Most area lawmakers remained outright opposed or skeptical to expanding Medicaid after a compromise plan was announced this week by the state’s Democratic governor and a top Republican lawmaker.
The plan from Gov. Laura Kelly and Senate Majority Leader Jim Denning would give Kelly the straightforward expansion of state health coverage that she has advocated, covering as many as 150,000 additional people.
But Denning would get a version of a program that he has proposed for driving down private health insurance premiums to make it less likely people would drop existing private plans for Medicaid.
The CourierTraveler reported on Friday that State Sen. Larry Alley, R-Winfield, a firm opponent of expansion, had several questions about the proposal, and that Rep. Bill Rhiley, R-Wellington, opposes it.
Sen. Bruce Givens, R-El Dorado, is in favor and said he plans to co-sponsor the bill.
Two more area lawmakers provided comment this week about the expansion compromise. Neither endorsed it.

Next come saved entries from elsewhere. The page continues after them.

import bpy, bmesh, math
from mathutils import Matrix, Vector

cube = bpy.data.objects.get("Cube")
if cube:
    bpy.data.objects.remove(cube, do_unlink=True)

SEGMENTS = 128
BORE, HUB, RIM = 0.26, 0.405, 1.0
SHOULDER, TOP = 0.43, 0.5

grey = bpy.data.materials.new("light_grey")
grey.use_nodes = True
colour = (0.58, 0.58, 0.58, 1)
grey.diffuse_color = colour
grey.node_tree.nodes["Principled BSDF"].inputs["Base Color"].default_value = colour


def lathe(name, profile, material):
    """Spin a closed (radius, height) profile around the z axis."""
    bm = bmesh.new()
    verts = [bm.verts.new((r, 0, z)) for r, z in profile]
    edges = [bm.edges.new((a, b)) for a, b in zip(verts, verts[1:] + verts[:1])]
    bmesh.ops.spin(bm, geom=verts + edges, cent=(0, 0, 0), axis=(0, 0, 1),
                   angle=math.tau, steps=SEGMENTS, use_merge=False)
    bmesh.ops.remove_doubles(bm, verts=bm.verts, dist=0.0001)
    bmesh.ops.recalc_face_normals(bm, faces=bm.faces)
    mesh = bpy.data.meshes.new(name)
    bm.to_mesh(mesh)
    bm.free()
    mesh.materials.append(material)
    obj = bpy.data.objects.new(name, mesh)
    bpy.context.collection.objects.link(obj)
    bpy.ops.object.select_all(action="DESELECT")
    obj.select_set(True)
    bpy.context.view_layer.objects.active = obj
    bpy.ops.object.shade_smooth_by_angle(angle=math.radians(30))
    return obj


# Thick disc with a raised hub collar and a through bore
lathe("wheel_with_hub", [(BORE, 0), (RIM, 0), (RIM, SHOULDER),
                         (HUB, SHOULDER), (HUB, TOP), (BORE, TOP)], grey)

Rep. Cheryl Helmer, R-Mulvane, said she was disappointed in the proposal. She said she opposes a tobacco tax to help fund the costs, although that idea has been dropped, according to the Associated Press.
Helmer also said that her district, which includes Winfield and Oxford, has a large number of seniors, farmers, ranchers, and “hard working people” who shouldn’t have to face higher tax bills to pay for adults unwilling to work.
“These people will have no premium, no deductible, just free insurance and not have to work for it,” Helmer said.
The proposal does not call for higher taxes, according to the AP article. And it would allow the state to charge new Medicaid participants a premium of up to $25 per individual and $100 per family.
It also would ask hospitals to kick in $35 million a year to cover the state’s costs.
Expansion advocates say it will help people already working but unable to afford insurance. Under the current state law, non-disabled adults without children don’t qualify, and adults with children must have incomes well below the federally set poverty level to be eligible for coverage.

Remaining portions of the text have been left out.